(Dataset entries)
⁂
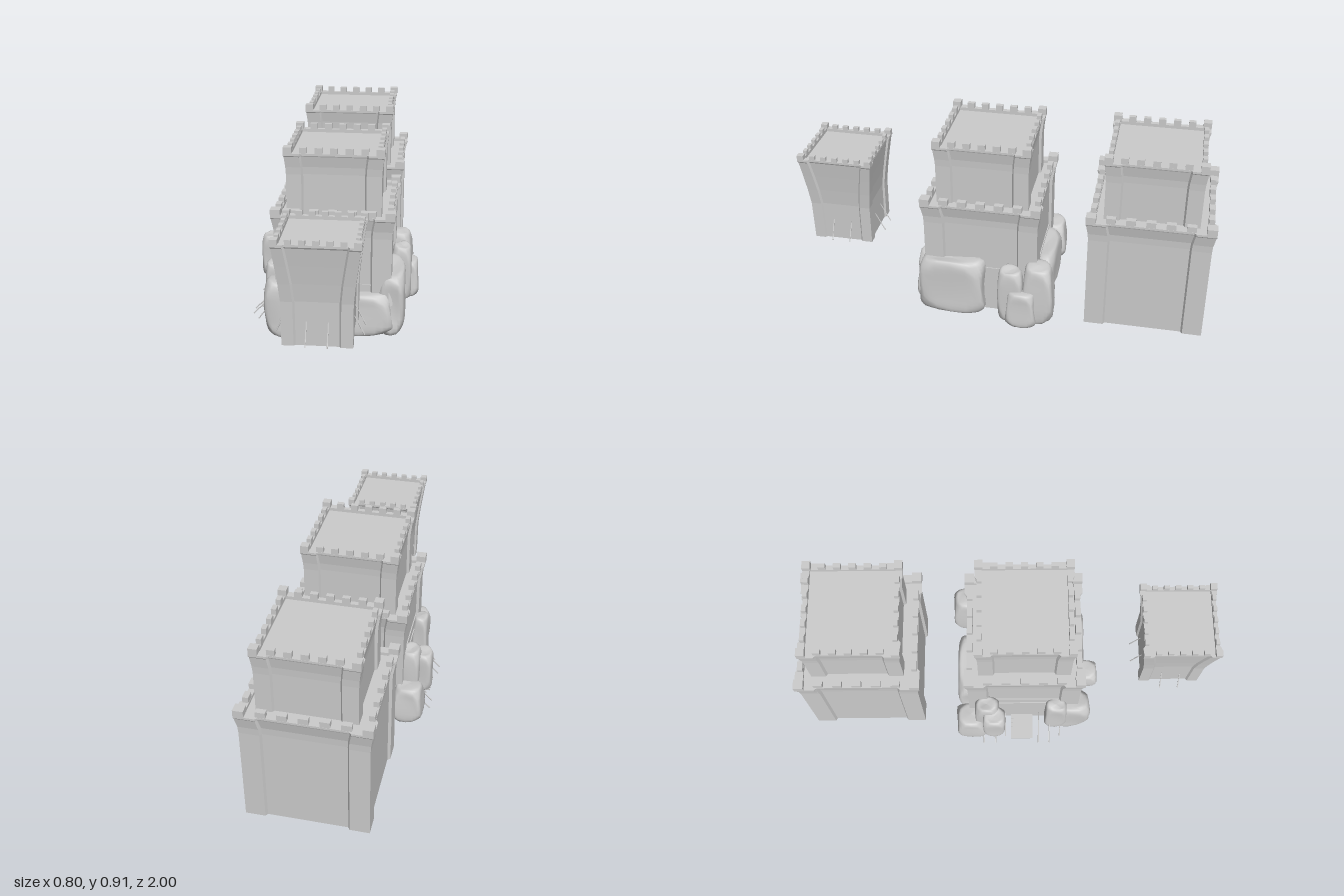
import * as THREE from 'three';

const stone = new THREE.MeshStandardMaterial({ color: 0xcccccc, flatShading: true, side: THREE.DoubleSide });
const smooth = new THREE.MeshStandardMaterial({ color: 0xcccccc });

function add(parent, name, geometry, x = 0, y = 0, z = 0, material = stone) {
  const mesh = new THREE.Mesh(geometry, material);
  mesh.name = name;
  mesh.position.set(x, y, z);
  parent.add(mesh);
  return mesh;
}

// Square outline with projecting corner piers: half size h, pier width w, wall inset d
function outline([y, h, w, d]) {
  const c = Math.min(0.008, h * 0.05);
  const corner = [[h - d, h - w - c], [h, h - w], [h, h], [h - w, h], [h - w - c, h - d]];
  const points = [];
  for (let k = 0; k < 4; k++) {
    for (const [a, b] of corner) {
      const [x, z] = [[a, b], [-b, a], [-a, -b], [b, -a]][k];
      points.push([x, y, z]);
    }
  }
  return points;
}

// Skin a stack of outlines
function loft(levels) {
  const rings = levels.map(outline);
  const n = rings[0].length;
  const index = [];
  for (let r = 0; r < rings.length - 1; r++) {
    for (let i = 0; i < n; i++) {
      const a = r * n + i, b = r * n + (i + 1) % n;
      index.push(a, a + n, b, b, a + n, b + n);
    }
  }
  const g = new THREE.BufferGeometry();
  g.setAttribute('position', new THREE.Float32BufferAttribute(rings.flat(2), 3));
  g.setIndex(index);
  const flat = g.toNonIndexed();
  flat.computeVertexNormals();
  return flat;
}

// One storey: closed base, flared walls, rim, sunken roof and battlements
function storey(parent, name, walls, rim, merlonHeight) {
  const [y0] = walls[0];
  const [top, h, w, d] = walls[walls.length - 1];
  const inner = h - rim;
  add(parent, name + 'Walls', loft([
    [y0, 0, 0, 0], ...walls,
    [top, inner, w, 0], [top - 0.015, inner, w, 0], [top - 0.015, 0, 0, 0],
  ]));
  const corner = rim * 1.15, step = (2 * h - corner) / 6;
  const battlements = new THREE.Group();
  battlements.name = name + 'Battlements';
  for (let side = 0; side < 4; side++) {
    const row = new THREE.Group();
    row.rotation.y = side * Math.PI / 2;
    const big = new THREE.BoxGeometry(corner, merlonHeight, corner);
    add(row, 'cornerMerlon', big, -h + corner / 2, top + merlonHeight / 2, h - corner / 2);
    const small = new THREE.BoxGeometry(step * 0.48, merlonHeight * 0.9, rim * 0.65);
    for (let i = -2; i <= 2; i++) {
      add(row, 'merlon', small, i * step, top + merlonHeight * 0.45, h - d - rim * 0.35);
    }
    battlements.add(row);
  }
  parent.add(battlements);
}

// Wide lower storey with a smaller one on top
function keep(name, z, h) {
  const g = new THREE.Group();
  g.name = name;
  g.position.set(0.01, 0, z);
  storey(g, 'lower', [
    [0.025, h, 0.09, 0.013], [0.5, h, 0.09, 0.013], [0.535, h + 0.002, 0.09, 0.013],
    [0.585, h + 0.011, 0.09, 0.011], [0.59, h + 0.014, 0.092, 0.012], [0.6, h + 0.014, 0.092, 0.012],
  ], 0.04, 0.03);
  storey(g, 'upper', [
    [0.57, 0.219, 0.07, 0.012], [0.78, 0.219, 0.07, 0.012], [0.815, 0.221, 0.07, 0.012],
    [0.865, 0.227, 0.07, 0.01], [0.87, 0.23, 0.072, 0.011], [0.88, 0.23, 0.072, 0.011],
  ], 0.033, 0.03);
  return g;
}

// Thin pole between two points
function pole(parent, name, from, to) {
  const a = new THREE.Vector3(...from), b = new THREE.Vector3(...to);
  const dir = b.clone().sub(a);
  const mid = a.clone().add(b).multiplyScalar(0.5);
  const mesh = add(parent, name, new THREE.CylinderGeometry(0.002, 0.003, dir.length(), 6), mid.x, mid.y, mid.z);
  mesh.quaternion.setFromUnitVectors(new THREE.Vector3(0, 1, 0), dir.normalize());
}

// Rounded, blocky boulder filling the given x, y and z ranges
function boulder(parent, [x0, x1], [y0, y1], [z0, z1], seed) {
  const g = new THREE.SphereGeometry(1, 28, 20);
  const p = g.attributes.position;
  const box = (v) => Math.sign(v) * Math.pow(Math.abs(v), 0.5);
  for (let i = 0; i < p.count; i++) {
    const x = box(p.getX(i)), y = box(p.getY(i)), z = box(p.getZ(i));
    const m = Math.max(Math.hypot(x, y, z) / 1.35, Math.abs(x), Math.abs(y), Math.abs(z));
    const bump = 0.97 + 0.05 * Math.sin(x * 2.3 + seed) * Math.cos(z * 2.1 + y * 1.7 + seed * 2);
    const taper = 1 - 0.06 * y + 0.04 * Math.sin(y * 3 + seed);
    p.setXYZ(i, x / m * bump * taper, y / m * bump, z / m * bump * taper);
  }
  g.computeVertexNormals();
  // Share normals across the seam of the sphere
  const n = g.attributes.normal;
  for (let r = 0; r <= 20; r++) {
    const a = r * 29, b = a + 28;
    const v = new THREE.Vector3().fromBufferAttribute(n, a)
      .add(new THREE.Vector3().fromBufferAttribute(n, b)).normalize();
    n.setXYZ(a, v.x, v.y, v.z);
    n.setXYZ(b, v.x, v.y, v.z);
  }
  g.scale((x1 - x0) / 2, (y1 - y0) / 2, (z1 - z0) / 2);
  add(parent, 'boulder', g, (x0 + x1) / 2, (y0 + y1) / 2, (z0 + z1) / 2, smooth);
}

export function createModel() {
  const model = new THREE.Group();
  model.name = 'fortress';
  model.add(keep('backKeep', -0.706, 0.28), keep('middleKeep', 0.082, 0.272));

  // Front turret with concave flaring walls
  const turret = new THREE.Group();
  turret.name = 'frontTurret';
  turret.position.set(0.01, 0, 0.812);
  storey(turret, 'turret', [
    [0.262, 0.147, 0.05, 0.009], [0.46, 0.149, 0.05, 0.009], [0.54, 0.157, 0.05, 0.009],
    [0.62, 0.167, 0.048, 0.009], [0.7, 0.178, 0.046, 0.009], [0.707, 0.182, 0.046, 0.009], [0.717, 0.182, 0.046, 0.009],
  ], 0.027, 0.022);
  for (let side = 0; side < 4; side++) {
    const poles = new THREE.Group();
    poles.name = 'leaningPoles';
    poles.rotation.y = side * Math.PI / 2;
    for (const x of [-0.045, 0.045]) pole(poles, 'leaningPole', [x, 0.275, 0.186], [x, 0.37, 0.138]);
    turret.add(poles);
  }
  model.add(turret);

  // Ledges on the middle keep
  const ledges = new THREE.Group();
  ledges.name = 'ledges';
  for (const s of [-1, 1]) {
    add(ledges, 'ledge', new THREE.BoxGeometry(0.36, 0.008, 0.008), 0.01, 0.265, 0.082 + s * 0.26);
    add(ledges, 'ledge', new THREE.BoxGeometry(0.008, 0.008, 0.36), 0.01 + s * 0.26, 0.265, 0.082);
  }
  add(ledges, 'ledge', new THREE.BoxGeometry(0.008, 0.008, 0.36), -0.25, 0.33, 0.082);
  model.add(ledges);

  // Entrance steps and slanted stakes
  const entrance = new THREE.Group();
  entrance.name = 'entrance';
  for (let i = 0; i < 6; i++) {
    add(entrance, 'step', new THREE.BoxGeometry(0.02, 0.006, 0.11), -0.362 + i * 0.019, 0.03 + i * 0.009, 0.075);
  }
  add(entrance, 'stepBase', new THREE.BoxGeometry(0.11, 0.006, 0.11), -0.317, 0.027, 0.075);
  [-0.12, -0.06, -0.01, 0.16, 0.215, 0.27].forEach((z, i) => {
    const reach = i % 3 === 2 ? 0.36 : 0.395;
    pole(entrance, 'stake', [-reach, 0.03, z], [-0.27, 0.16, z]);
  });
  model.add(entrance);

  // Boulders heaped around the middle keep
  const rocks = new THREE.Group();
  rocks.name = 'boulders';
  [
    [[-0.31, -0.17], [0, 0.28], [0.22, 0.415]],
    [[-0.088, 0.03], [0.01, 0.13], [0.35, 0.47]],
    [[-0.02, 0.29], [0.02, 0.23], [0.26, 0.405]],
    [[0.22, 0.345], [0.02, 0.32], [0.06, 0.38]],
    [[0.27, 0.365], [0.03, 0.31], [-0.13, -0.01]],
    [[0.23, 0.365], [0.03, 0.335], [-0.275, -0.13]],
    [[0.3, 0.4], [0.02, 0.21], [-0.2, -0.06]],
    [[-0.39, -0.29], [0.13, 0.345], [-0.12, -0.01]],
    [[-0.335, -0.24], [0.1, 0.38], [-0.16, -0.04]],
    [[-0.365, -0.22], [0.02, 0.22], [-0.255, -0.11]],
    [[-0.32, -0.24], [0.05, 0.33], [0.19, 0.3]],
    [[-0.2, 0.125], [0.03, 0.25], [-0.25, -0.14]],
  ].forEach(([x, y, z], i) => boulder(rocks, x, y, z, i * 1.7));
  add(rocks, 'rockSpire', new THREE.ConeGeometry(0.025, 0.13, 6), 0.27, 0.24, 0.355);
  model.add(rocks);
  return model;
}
⁂
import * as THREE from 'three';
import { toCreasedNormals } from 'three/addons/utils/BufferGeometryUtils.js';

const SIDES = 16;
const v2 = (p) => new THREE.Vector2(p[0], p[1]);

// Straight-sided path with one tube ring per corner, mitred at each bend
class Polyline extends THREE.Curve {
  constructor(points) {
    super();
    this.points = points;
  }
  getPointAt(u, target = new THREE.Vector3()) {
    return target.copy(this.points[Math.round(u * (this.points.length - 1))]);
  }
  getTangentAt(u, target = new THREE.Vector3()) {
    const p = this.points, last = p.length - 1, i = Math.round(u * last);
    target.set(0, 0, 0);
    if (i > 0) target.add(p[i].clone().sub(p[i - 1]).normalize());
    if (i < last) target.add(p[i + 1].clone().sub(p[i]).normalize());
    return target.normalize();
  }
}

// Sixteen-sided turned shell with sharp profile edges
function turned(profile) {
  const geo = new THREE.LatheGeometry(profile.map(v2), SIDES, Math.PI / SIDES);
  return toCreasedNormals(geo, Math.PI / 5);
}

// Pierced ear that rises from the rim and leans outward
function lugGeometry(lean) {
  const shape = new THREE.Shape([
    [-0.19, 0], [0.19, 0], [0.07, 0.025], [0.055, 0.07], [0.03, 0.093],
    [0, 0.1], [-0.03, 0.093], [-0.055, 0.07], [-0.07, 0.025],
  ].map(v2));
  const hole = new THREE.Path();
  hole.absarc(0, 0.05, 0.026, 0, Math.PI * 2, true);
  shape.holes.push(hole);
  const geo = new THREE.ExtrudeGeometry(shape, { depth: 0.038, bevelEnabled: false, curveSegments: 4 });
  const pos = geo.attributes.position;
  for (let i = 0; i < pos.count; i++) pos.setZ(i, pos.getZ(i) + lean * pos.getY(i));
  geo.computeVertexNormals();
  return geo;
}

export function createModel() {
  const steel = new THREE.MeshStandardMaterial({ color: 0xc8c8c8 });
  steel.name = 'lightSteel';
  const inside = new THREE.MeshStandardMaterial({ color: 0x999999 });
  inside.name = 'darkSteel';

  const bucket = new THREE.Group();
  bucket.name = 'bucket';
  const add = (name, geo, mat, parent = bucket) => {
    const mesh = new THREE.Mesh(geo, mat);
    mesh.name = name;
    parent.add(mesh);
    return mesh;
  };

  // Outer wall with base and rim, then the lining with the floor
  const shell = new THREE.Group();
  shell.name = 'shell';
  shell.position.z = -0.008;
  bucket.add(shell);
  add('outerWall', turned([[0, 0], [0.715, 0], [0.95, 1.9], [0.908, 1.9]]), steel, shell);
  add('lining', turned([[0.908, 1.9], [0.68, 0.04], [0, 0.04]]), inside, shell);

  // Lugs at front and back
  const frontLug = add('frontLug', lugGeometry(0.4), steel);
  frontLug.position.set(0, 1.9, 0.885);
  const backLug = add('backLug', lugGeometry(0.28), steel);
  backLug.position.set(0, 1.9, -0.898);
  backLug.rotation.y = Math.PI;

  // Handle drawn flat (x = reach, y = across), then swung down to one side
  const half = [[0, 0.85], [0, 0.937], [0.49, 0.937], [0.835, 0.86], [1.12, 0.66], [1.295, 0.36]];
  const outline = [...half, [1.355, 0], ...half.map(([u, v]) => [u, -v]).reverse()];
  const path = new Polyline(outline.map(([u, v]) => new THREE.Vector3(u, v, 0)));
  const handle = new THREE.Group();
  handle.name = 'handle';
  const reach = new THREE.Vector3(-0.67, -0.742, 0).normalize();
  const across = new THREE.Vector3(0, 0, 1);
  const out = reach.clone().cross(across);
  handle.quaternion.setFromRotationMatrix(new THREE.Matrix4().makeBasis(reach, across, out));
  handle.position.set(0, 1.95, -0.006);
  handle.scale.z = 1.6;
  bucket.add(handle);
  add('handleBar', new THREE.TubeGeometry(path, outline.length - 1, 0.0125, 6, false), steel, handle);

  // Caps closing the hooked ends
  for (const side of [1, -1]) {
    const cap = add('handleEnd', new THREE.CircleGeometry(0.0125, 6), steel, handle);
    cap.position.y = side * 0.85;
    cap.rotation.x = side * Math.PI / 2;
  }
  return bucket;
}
⁂
From the records above, print only the lines between the one holding "backLug.rotation.y = Math.PI;" and the one holding "handle.name = 'handle';", inclusive, exactly as they stand.

(ANSWER BELOW)
  backLug.rotation.y = Math.PI;

  // Handle drawn flat (x = reach, y = across), then swung down to one side
  const half = [[0, 0.85], [0, 0.937], [0.49, 0.937], [0.835, 0.86], [1.12, 0.66], [1.295, 0.36]];
  const outline = [...half, [1.355, 0], ...half.map(([u, v]) => [u, -v]).reverse()];
  const path = new Polyline(outline.map(([u, v]) => new THREE.Vector3(u, v, 0)));
  const handle = new THREE.Group();
  handle.name = 'handle';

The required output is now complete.